Rutgers still has ways it must improve on how it conducts sexual assault investigations at the Office of Employment Equity (OEE), said two Rutgers alumni still involved with the organization End Assault at Rutgers.
The main failings that remain for OEE investigations include a lack of transparency and timeliness from those conducting the investigation, and that the investigations are not done independently of the University, said Aleena Karim, a Rutgers alumna from the Class of 2017.
Many interviews are not recorded and interviewees are not allowed to see the notes interviewers from the OEE takedown, Karim said. The OEE also does not always meet its 60-day requirement to get back to those who submitted a sexual assault complaint and the office works to protect Rutgers from liability, she said.
“It leaves lots of things open to even possible misinterpretation or manipulation,” Karim said. “It’s just not a solid method for investigating these things and it leaves a lot of things up in the air.”
A University spokesperson said the OEE is one of several offices that handles sexual assault complaints at Rutgers, with this office focusing on complaints against members of faculty, staff or third parties.
“In cases where there are potential conflicts of interest, whether actual or perceived, the University refers investigations to other internal units or retains external experts who specialize in investigating sexual harassment claims. In addition, since sexual assault is a criminal matter, sexual assault allegations brought to our attention are referred to the appropriate law enforcement authorities,” the spokesperson said.
The University’s report of the Rutgers University Committee on Sexual Harassment Prevention and Culture Change stated what its recommendations for University President Robert L. Barchi are for new guidelines for consensual relationships, an increase in training and information on sexual harassment, an increase in transparency and assessments and change personnel procedures, according to a University-wide email sent by Senior Vice President for Academic Affairs Barbara Lee.
“A new policy would prohibit relationships between employees or University affiliates and undergraduates, between employees or affiliates who supervise, evaluate, teach, manage or advise graduate students, between intercollegiate athletics coaches or club coaches, affiliates and their staff and student-athletes and between employees or affiliates who teach, manage, supervise, advise or evaluate another employee,” the email stated.
Anna Barcy, a Rutgers alumna from the Class of 2015 and community and program coordinator of the School of Management and Labor Relations, said the recent hiring of Marybeth Gasman, who had been accused of sexual harassment at her old position at the University of Pennsylvania, was another reminder that Rutgers does not take the issue as seriously as the group would like.
“I can speak in generalities, but Rutgers has a history of hiring or considering to hire alleged abusers and folks who have even been found guilty,” Barcy said. “And we find this extremely troubling.”
End Assault at Rutgers is looking to spread the word around campus next semester to reach out to more survivors and current students who would like to get involved or may not know that the support group is available, Barcy said.

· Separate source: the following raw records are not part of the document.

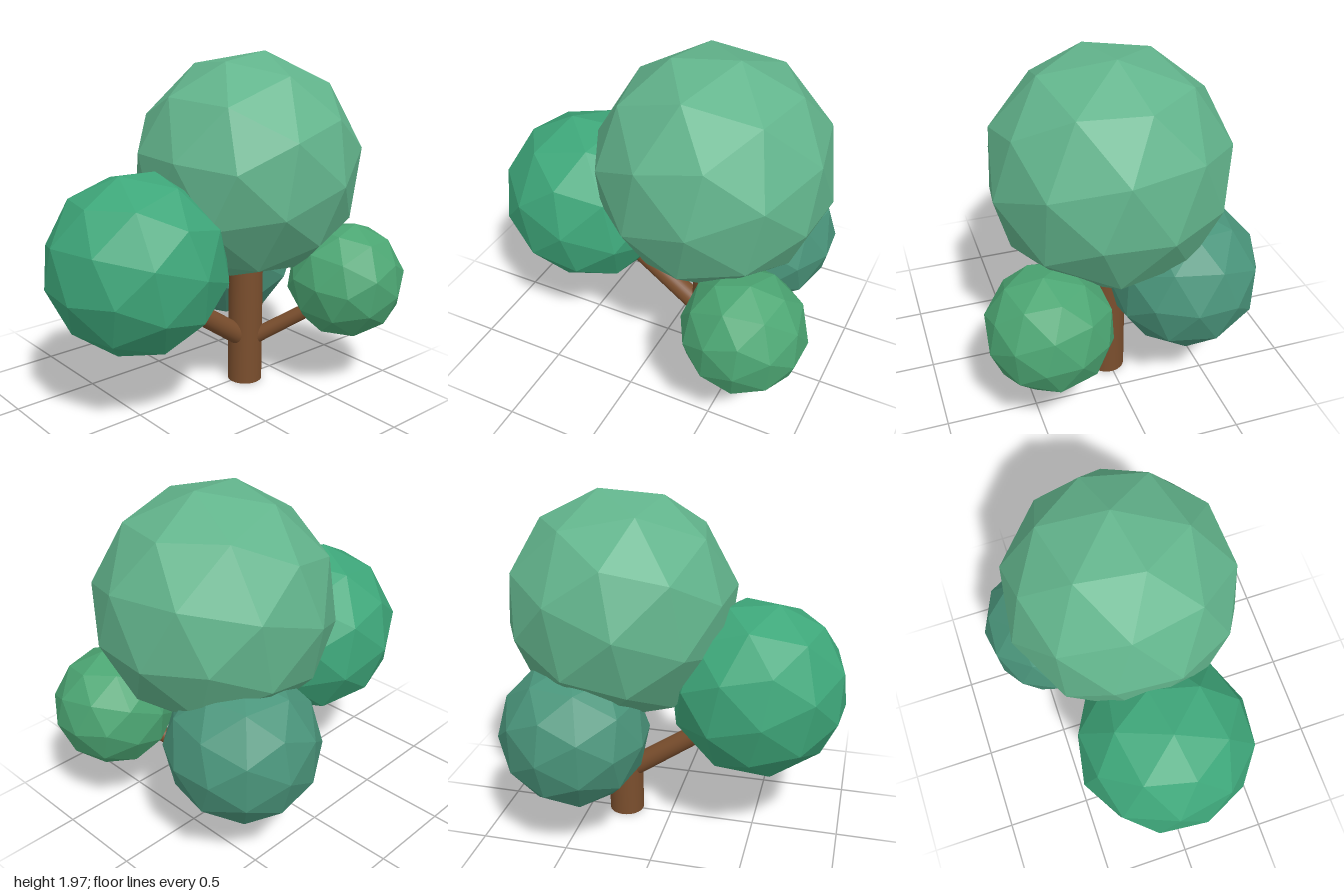
import * as THREE from 'three';

const bark = new THREE.MeshStandardMaterial({ color: 0x7a4e2d });

// Tapered round limb between two points
function limb(name, from, to, r0, r1) {
  const a = new THREE.Vector3(...from), b = new THREE.Vector3(...to);
  const dir = b.clone().sub(a);
  const mesh = new THREE.Mesh(new THREE.CylinderGeometry(r1, r0, dir.length(), 32), bark);
  mesh.position.copy(a).add(b).multiplyScalar(0.5);
  mesh.quaternion.setFromUnitVectors(new THREE.Vector3(0, 1, 0), dir.normalize());
  mesh.name = name;
  return mesh;
}

// Faceted ball of leaves
function foliage(name, position, radius, rotation, color) {
  const mesh = new THREE.Mesh(
    new THREE.IcosahedronGeometry(radius, 1),
    new THREE.MeshStandardMaterial({ color, flatShading: true })
  );
  mesh.position.set(...position);
  mesh.rotation.set(...rotation, 'ZYX');
  mesh.name = name;
  return mesh;
}

export function createModel() {
  const tree = new THREE.Group();
  tree.name = 'tree';

  // Trunk and the two side branches
  tree.add(
    limb('trunk', [0.28, 0, 0.01], [0.28, 0.9, 0.01], 0.103, 0.1),
    limb('rightBranch', [0.27, 0.265, 0.01], [-0.33, 0.685, 0.01], 0.062, 0.054),
    limb('leftBranch', [0.28, 0.245, 0.02], [0.56, 0.55, 0.4], 0.047, 0.04)
  );

  // Leaf clusters
  tree.add(
    foliage('mainFoliage', [0.28, 1.33, 0.01], 0.655, [0, 0.2, -0.19], 0x62b48c),
    foliage('rightFoliage', [-0.5, 0.905, 0.005], 0.505, [0, 0.18, 0.2], 0x3ea77a),
    foliage('frontFoliage', [0.665, 0.675, 0.45], 0.34, [0.1, 0.23, -0.07], 0x4ca673),
    foliage('backFoliage', [0.46, 0.7, -0.37], 0.42, [-0.03, -0.19, 0], 0x4a957b)
  );
  return tree;
}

The group has also reached out to and started working with those who worked with Gasman and advocates from other universities, such as New York University.
“My comments and the entire pivot of this campaign are not for the individual emphasis or staffers that work at the University,” Barcy said. “But the overall prerogative is that Rutgers is basically a corporate entity. While we’re seeing these universities distance themselves from accountability, we're also seeing things like students being treated much more like customers, tuition going through the roof and ostracization.”